It’s become popular and easy to mock White for her esoteric spiritual pronouncements, whose theology is not easily comprehensible to Christians outside her charismatic community, much less to secularists. Traditional Christians are certainly right to critique her when she strays from orthodoxy. And her health and wealth focus invites criticism from non-Christians anxious for evidence of religious hypocrisy.
But White should be seen as part of a long tradition of American self-help enthusiasts who find success by extolling happiness and material blessing. She’s not altogether different from Oprah Winfrey, who’s made many more hundreds of millions of dollars with her self-empowering therapeutic spirituality. And then there are successful New Age self-help gurus like Deepak Chopra and Marianne Williams, among countless others.
America’s penchant for sunny self-help gurus dates back at least to Ralph Waldo Emerson, the New England transcendentalist who was endlessly optimistic about each individual’s ability to seize happiness through individual self-realization and initiative. He preached morality and goodness without an orthodox version of God, but many religionists were unconsciously inspired by his promise of empowerment and success. Emerson himself was a post-Protestant who preached personal redemption through introspection and diligent worldly accomplishment.
Some of Emerson’s evangelistic heirs rechristianized his message. Although not charismatic, Norman Vincent Peale was firmly in this tradition, proclaiming the Power of Positive Thinking. The late Robert Schuller of the soaring Crystal Cathedral was also in this tradition. More charismatic versions include Pat Robertson, an enormously successful entrepreneur who stressed the material prosperity gained by unlocking the secret of God’s blessing. Skankier versions of charismatic Prosperity Gospel include Jim Bakker, who’s PTL empire collapsed in the 1980s amid epic financial and sexual scandal. He now unashamedly hawks survivalist tools on tv and even a purported remedy for coronavirus. Perhaps even more outlandish is Ernest Angley, now age 98, the white-suited, black wigged faith healer who knocked supplicants to the stage floor as he administered their healing before jetting off to his next rally on his private plane. He’s now charged with sexually abusing a young male pastor, which should surprise no one.

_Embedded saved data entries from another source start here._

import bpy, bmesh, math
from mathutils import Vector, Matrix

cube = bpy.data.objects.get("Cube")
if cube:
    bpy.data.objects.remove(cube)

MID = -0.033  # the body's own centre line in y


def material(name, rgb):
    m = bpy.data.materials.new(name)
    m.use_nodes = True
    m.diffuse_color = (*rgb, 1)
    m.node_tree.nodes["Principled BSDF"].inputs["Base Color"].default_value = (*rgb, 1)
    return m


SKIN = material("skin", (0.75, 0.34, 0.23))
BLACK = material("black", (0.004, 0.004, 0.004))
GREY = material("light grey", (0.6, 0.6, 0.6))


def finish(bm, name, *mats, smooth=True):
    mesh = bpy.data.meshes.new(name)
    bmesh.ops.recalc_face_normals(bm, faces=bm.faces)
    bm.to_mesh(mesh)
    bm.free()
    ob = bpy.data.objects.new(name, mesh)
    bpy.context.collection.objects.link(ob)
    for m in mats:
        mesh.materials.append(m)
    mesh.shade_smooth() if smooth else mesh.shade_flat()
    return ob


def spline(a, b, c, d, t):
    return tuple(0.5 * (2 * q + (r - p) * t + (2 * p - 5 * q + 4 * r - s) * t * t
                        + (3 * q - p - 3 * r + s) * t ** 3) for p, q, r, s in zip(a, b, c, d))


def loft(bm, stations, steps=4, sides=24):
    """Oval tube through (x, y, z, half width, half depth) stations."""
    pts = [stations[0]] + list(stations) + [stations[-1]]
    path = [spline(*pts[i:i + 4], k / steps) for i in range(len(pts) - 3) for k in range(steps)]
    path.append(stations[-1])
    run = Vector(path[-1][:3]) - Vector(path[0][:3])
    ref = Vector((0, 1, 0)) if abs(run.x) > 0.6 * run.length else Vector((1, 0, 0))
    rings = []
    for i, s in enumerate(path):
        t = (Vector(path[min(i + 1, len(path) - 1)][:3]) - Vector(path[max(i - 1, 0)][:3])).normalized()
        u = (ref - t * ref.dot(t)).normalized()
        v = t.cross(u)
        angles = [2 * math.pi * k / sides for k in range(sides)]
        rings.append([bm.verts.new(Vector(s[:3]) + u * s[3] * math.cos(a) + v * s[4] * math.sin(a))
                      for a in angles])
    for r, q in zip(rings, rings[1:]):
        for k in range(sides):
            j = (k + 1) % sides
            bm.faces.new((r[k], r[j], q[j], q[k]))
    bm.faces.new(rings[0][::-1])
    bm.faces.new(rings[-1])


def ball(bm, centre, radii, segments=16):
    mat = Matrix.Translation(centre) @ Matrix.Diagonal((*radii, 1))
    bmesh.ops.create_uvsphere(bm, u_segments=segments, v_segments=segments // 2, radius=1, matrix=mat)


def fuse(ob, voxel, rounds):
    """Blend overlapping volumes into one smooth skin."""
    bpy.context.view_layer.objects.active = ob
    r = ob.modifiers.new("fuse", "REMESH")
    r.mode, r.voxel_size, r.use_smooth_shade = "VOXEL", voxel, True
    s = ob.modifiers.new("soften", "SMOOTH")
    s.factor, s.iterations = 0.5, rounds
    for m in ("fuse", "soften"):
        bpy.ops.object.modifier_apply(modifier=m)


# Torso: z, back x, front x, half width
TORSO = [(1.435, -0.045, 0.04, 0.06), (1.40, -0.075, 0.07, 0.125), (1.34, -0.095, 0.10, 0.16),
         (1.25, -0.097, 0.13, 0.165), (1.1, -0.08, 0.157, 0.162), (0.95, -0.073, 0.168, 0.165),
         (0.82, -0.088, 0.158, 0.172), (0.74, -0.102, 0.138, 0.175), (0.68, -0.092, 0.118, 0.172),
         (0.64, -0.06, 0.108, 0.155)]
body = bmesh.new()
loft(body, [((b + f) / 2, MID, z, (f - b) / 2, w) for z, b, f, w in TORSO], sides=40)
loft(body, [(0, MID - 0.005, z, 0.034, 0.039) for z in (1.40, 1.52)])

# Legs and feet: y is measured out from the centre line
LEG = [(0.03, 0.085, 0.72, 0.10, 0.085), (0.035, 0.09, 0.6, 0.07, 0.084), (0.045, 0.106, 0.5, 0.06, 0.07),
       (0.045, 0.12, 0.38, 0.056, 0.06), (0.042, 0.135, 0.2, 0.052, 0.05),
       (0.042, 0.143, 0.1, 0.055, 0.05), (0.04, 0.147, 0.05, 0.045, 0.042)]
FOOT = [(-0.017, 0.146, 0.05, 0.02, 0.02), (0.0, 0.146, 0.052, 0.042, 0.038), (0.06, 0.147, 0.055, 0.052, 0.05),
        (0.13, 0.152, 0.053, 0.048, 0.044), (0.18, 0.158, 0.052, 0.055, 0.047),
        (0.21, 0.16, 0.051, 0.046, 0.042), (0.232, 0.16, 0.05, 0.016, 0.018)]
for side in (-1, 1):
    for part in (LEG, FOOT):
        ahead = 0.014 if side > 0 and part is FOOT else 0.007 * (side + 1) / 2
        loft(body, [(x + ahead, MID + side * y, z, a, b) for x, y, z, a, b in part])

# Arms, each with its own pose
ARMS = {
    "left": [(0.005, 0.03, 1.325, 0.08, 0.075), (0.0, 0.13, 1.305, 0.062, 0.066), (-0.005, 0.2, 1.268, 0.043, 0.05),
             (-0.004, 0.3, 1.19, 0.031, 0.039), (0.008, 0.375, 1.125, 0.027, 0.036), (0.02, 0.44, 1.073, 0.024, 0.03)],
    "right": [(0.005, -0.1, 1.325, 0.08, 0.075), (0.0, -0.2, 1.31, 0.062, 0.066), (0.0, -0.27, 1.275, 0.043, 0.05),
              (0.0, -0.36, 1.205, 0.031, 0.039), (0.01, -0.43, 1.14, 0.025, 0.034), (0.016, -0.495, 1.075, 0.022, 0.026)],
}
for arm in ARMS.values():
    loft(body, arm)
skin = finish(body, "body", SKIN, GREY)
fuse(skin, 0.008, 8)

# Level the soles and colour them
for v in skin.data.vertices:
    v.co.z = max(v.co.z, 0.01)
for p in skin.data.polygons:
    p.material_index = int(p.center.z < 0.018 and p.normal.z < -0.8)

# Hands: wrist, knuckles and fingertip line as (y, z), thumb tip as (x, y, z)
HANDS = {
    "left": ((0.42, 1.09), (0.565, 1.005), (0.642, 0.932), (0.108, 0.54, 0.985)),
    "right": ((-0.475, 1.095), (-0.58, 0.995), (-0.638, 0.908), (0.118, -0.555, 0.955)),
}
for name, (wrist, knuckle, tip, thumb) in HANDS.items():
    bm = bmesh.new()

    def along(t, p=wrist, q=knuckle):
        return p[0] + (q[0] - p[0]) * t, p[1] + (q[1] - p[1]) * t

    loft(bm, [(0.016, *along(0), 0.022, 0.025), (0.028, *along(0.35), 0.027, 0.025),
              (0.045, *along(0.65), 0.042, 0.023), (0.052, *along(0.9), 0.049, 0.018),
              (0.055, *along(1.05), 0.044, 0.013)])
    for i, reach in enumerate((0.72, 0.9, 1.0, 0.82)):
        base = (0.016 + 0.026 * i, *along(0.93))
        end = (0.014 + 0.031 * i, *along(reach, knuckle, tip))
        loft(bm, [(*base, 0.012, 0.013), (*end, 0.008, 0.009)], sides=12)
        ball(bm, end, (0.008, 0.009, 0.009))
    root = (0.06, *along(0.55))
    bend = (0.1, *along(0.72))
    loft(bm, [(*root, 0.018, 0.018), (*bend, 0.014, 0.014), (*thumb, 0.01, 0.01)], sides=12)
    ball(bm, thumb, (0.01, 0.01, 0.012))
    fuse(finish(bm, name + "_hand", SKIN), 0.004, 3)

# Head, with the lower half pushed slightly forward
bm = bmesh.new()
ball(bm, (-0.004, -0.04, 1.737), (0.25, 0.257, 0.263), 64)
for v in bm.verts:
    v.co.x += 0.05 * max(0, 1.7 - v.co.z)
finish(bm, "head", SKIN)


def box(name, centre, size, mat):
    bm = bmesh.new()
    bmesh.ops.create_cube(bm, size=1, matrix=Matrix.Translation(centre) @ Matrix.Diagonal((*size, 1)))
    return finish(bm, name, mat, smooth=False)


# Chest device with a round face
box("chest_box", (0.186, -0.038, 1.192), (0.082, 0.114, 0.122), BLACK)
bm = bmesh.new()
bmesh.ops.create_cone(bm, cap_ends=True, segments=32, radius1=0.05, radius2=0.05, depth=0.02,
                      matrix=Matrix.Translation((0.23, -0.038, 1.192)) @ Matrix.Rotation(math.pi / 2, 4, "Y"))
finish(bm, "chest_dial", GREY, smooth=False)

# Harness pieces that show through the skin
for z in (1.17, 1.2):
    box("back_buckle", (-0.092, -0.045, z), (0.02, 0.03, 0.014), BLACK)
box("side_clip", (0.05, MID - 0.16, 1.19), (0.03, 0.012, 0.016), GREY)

Multi-million dollar evangelistic empires built on a personality often degenerate into egotism, scandal and heresy. But they raise money from willing supporters who find hope and empowerment in the offered messages of deliverance and prosperity. Some of these empires are evangelical Christian. Some are New Age or simply popular self-help spirituality, but equally evangelistic in their fervor.
Paula White has not fallen into ruinous scandal. She is, I’m told by people who have met her, a nice person. Her style and theology don’t appeal to me nor I suspect to most traditional Christians outside her charismatic subculture. But she’s not an anomaly in American spiritually. She’s part of a long tradition of preachers of hope, Christian or not, who declare a path to individual enlightenment and blessing. They will always have a following.